An operator in its simplest form would be: a added to b. In this case, the operator is added to. But you also have an assignment operator in its simplest form would be a assigned to b.  In this case, the operator is assigned to.

But in C we also have a compound opeator. In most cases they are used every day they are a rich set of operators. Such as ++i, (pre-inc),  i++ (post-inc) and as well as +=, -=, *=, /=, and %=.

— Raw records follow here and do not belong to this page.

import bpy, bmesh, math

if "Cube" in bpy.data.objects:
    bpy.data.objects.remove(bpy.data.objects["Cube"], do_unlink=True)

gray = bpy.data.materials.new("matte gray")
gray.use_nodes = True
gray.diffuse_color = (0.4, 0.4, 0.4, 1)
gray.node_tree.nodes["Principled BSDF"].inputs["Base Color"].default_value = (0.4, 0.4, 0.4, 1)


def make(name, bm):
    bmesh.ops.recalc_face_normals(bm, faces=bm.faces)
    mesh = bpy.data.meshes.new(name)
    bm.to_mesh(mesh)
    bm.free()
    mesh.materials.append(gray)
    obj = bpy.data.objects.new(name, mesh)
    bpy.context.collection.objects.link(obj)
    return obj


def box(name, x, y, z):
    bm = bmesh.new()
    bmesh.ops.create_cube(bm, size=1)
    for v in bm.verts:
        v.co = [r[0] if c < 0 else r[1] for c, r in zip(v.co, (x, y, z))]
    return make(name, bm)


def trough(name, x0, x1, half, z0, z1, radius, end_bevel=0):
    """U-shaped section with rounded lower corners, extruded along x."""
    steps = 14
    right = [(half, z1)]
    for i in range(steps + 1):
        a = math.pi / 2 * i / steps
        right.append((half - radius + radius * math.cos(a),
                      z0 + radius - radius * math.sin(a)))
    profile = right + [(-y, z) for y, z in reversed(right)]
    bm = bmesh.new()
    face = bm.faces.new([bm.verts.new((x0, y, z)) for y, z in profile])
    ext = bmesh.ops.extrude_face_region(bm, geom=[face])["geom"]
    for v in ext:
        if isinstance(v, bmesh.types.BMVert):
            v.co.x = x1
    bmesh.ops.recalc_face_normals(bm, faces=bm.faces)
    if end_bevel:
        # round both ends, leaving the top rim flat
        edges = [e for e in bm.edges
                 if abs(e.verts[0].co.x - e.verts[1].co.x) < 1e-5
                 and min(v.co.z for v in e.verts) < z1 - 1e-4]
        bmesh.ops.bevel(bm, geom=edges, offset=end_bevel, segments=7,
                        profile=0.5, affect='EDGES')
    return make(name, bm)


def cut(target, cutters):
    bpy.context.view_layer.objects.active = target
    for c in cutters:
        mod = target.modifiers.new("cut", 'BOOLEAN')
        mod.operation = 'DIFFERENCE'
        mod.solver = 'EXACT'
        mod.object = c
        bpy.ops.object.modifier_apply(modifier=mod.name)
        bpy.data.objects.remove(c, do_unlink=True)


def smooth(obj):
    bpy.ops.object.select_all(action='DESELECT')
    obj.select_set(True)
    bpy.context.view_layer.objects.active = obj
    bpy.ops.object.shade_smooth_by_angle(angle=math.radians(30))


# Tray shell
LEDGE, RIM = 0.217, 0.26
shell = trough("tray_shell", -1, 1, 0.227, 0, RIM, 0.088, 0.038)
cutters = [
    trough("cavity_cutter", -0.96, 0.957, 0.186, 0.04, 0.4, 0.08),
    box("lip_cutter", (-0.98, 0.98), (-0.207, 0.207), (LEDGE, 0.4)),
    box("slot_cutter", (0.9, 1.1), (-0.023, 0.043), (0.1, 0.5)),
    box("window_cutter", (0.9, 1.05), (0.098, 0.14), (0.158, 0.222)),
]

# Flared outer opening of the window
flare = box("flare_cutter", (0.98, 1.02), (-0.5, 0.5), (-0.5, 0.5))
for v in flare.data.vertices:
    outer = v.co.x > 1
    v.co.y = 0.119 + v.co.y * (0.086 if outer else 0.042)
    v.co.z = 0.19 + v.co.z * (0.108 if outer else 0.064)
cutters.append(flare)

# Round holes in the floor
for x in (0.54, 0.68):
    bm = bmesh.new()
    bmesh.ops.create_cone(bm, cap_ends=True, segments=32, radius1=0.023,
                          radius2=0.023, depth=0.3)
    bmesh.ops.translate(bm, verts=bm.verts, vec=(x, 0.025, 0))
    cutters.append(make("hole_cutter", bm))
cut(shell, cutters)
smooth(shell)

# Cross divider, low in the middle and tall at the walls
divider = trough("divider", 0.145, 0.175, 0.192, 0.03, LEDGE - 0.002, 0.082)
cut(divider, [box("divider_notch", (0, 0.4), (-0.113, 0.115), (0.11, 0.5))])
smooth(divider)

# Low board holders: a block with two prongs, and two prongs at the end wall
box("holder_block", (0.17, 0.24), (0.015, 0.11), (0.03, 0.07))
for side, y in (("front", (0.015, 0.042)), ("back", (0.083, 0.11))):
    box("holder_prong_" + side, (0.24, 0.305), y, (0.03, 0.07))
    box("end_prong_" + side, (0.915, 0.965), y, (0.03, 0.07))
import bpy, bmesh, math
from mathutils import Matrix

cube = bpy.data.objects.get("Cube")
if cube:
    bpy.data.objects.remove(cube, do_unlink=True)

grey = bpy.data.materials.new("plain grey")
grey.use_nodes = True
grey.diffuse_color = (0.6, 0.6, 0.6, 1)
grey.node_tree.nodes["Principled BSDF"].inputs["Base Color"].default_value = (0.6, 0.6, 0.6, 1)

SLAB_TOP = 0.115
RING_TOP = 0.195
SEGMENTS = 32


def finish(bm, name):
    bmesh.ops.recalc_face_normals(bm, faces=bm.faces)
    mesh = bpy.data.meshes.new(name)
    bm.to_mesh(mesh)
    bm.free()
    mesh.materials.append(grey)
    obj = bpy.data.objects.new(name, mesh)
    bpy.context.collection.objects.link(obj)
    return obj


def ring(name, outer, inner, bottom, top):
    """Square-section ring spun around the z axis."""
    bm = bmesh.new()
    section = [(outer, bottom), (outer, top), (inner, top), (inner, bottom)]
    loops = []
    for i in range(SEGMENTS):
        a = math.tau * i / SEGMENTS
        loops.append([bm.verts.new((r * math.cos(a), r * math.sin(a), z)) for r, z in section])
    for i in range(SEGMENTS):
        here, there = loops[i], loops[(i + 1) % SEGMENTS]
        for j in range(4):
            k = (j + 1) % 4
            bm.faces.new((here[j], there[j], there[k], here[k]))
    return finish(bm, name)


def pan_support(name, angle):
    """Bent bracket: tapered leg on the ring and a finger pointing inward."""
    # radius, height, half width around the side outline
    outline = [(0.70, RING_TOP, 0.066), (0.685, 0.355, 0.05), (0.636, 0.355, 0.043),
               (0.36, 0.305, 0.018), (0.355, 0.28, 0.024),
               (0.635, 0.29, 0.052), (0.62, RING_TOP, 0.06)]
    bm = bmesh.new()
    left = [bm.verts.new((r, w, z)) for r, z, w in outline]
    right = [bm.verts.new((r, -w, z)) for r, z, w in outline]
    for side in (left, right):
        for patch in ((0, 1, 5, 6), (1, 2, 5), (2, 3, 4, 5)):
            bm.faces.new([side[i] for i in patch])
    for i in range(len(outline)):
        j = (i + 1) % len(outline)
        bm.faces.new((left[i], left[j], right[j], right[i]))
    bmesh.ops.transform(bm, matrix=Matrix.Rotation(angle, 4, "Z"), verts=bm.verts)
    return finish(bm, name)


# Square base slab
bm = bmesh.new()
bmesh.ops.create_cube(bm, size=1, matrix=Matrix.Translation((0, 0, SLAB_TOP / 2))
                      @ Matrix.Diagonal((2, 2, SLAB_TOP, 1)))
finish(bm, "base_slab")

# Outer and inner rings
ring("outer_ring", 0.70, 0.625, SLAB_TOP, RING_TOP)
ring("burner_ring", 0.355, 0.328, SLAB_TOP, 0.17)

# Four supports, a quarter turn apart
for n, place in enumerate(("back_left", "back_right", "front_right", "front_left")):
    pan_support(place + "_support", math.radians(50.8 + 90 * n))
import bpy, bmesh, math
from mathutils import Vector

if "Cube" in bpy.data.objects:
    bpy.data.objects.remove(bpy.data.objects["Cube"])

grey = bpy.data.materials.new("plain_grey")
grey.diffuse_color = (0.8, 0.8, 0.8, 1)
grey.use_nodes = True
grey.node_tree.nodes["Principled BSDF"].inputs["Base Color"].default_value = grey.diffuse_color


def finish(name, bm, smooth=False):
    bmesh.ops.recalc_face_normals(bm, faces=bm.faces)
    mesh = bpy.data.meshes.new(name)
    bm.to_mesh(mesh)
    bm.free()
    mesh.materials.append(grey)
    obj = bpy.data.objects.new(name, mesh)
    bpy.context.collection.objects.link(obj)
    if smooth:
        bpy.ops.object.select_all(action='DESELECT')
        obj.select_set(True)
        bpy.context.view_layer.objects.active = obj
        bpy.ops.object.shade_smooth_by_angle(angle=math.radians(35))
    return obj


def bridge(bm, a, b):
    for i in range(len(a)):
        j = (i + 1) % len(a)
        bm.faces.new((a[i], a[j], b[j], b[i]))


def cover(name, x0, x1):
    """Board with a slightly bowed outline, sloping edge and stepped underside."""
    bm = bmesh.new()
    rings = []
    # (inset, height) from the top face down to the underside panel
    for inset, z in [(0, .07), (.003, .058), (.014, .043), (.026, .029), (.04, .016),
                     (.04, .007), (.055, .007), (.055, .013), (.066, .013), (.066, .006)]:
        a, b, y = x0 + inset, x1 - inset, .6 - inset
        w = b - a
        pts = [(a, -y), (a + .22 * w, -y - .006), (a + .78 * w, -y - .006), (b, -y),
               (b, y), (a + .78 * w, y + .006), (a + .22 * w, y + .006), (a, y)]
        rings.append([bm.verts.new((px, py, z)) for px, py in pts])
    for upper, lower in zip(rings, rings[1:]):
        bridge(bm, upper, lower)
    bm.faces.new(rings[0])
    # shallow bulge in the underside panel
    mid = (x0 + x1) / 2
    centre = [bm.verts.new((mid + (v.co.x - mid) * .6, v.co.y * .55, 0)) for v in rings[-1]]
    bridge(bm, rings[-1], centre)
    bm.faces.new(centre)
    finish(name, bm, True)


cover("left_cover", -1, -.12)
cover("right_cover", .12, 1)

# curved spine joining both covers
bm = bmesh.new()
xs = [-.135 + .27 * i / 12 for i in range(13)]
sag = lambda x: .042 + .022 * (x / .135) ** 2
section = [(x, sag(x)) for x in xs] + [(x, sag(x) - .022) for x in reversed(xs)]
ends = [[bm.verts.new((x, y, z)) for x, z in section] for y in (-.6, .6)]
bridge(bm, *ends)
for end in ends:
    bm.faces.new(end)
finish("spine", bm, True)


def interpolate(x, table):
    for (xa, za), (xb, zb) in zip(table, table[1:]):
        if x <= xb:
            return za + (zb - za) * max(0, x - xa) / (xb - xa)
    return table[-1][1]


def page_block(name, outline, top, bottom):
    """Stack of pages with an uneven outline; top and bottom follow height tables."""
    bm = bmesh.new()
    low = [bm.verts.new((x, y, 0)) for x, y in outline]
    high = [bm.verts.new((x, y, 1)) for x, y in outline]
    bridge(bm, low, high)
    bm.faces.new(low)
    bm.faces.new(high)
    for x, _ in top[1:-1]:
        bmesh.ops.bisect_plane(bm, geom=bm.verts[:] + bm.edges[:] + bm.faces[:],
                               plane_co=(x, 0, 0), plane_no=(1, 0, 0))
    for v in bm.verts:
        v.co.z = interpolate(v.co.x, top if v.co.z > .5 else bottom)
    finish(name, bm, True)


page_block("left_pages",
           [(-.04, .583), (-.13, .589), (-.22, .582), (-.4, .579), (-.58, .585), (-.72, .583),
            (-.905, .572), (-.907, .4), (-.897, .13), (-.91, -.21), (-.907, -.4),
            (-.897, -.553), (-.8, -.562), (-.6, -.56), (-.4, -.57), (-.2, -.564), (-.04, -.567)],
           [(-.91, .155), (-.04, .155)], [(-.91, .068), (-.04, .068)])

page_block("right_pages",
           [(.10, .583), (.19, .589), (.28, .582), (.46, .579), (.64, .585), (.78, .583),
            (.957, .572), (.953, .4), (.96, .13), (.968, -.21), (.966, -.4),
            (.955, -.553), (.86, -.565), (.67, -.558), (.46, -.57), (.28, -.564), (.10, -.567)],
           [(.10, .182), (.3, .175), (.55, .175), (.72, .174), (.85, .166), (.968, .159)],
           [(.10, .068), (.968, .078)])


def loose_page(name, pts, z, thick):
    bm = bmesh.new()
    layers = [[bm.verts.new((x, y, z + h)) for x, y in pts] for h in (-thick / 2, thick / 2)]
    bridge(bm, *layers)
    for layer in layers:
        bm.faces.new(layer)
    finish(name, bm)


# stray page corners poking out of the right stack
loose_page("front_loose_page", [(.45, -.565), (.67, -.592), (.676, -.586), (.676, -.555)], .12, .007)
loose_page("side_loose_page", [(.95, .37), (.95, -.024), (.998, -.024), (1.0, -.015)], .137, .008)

So the proper use of a compound operator += would be a += b  is the same as a = a + b. In the case of the increment operator, may be used on either side of the equation. So i++ is saying i = i + 1, that is incrementing the value of i. i++ of course has its true opposite i -- where i = i - 1. So in fact this is quite legal: a++ = b++ + ++c;  So lets apply some numbers to this a, b, c are all going to be 0.  as the compiler evaluates this mess (this is a extreem example and hope never to see it in the wild).

  1. c is pre-incremented to 1
  2. then it adds b + c  and stores it in a or a = 0 + 1 so c is now 1
  3. then it post-increments a and b to 1
  4. final values are a = 2, b = 1, c = 1.

The Railroad Tracks or BNS (Backus-Naur Form) for the C Language

This grammar was adapted from Section A13 of The C programming language, 2nd edition, by Brian W. Kernighan and Dennis M. Ritchie,Prentice Hall, 1988.

<unary-expression> ::= <postfix-expression> | ++ <unary-expression> | -- <unary-expression> |

<unary-operator> <cast-expression> | sizeof <unary-expression> | sizeof <type-name>


<postfix-expression> ::= <primary-expression> | <postfix-expression> [ <expression> ] |

<postfix-expression> ( {<assignment-expression>}* ) | <postfix-expression> . <identifier> | <postfix-expression> -> <identifier> | <postfix-expression> ++ | <postfix-expression>


<unary-operator> ::= & | * | + | - | ~ | !


<expression> ::= <assignment-expression>  | <expression> , <assignment-expression>


<assignment-expression> ::= <conditional-expression>  | <unary-expression> <assignment-operator> <assignment-expression>


<assignment-operator> ::= = | * |  /=  | %=  | +=  | -=  | <<=  | >>=  | &=  | ^= | |=


This information is given to any student in school who learns C.  For instance by reading this chapter of the book you know that C does not have a square operator such as other languages (sometimes written as ** or ^) so what do we as C programmers do? Hey let the Pre-Processor do it:

#define sq(x) ((x)*(x)) and that it. You could also have done this as a function. Why the Pre-Processor and not a function: works on any data type int, float the compiler never sees it and best there is no CALL/RETURN on the stack.


Abuse and Tests:  

x= ++i + ++i + ++i;

This is a question that I commented on earlier. The person giving the test knows that your answer should be "This is not legal C Language syntax",  If you try an answer this hot mess he knows that you do not know C that well.   To put this in perspective I never took the Introduction to The C Language.